Stored data entries
-- Opening Marker --

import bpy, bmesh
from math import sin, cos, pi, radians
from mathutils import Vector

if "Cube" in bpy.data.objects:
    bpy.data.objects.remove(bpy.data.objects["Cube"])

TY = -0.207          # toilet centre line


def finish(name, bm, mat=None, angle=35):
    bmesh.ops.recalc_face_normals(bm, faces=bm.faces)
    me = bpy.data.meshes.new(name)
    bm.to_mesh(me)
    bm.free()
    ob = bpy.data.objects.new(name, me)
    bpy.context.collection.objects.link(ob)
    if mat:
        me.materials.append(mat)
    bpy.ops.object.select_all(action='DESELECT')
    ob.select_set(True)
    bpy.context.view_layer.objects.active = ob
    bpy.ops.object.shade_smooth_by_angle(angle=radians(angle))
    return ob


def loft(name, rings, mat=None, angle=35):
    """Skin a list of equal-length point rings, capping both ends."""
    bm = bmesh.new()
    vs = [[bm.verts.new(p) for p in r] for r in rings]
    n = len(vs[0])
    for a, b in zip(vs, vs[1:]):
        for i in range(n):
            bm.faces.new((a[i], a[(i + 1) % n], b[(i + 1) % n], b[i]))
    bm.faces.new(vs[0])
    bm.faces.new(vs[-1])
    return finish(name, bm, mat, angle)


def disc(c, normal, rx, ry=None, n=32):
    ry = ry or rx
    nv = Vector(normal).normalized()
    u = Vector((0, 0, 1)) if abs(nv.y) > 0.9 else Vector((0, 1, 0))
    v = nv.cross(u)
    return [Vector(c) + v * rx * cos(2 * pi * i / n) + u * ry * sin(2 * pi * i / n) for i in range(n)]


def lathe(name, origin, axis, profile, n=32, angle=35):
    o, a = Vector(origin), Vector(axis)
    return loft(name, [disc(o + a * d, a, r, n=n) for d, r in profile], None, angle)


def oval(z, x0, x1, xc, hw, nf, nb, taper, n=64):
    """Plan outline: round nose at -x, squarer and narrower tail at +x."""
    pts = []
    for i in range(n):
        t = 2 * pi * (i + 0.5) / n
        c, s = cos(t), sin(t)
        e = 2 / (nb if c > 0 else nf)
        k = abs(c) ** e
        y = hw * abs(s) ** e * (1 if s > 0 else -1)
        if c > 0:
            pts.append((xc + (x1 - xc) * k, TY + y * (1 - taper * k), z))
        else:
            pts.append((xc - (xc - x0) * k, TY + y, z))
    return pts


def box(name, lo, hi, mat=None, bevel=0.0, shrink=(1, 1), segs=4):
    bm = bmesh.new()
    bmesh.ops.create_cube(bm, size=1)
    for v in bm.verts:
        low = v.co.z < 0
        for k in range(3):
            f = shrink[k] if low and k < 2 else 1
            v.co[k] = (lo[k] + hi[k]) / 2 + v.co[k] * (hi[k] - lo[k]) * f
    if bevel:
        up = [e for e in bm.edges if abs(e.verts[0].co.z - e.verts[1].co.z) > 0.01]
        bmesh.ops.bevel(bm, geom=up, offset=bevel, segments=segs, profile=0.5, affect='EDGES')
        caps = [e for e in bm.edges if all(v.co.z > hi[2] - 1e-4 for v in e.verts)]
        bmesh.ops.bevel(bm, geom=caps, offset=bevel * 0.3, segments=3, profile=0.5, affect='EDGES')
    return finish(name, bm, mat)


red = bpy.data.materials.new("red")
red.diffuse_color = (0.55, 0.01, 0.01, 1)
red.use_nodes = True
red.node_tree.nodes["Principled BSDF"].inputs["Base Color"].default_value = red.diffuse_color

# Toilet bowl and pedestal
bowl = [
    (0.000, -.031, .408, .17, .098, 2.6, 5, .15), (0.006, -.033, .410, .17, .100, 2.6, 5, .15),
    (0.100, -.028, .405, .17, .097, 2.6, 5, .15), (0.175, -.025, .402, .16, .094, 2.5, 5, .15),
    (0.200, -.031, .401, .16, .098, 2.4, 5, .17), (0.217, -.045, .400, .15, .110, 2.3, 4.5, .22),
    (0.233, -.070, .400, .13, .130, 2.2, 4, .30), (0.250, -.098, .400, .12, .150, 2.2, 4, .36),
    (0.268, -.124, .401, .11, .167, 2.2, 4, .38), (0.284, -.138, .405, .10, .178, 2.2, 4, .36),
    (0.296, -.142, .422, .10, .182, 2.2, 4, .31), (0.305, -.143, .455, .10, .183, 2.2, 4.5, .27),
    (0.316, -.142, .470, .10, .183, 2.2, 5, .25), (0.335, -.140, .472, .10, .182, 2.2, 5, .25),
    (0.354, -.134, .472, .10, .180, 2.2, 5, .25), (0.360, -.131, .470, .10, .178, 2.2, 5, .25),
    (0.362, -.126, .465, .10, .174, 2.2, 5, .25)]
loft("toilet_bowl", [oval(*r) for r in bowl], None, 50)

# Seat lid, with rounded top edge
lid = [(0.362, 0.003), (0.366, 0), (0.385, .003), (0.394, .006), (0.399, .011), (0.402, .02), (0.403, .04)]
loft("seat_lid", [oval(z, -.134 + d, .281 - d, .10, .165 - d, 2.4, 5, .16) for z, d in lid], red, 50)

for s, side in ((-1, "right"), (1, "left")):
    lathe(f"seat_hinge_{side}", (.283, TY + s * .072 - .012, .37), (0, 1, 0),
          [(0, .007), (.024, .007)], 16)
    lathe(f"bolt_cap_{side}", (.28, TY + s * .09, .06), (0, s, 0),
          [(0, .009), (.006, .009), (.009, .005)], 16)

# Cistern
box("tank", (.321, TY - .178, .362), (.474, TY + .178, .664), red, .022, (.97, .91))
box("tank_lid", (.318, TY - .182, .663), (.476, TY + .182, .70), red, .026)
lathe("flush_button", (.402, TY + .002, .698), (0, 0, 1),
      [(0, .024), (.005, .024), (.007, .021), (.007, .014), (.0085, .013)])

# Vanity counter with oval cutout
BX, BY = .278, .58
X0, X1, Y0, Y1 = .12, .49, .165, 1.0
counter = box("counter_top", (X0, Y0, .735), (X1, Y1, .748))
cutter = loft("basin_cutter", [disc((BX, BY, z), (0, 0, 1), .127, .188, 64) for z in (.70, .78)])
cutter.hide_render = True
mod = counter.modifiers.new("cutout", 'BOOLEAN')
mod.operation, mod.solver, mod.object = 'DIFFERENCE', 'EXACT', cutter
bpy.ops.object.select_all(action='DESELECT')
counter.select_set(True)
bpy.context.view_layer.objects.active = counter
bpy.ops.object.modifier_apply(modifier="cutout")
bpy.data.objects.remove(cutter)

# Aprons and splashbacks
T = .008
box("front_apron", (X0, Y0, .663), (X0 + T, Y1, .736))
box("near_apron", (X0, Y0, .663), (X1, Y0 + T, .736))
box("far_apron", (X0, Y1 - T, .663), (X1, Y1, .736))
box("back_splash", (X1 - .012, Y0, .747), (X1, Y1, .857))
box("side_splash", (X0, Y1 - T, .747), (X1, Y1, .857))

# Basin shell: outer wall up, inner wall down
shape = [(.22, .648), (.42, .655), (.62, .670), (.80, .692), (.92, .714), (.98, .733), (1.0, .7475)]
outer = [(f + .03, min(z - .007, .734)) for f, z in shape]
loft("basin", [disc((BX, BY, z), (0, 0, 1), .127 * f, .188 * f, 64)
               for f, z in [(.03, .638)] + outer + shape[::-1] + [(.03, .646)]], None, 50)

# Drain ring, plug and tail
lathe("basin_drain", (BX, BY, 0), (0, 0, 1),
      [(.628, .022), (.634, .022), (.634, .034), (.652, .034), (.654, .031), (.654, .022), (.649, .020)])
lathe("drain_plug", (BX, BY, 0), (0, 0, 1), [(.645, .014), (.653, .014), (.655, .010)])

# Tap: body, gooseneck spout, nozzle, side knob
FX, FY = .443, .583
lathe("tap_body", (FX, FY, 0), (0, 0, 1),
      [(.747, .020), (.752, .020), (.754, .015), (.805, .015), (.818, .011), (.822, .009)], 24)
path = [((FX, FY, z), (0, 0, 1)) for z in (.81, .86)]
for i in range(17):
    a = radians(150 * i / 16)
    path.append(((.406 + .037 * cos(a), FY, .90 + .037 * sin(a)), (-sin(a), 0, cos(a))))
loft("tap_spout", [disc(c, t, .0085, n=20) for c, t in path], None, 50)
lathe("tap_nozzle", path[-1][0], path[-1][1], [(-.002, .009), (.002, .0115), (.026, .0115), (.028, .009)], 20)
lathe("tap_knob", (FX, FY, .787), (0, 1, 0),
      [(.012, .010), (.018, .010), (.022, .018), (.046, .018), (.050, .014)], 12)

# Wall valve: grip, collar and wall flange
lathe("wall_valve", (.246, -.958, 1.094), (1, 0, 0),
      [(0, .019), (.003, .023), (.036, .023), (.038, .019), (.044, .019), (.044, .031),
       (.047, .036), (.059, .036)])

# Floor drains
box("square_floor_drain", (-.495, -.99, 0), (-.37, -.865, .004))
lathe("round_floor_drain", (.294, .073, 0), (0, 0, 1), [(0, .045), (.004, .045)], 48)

-- Closing Marker --

WHAT YOU ARE ASKED TO DO:
Search the entries for the word "True" and pick out every line that holds it.

THE COMPLETED TASK:
    ob.select_set(True)
red.use_nodes = True
cutter.hide_render = True
counter.select_set(True)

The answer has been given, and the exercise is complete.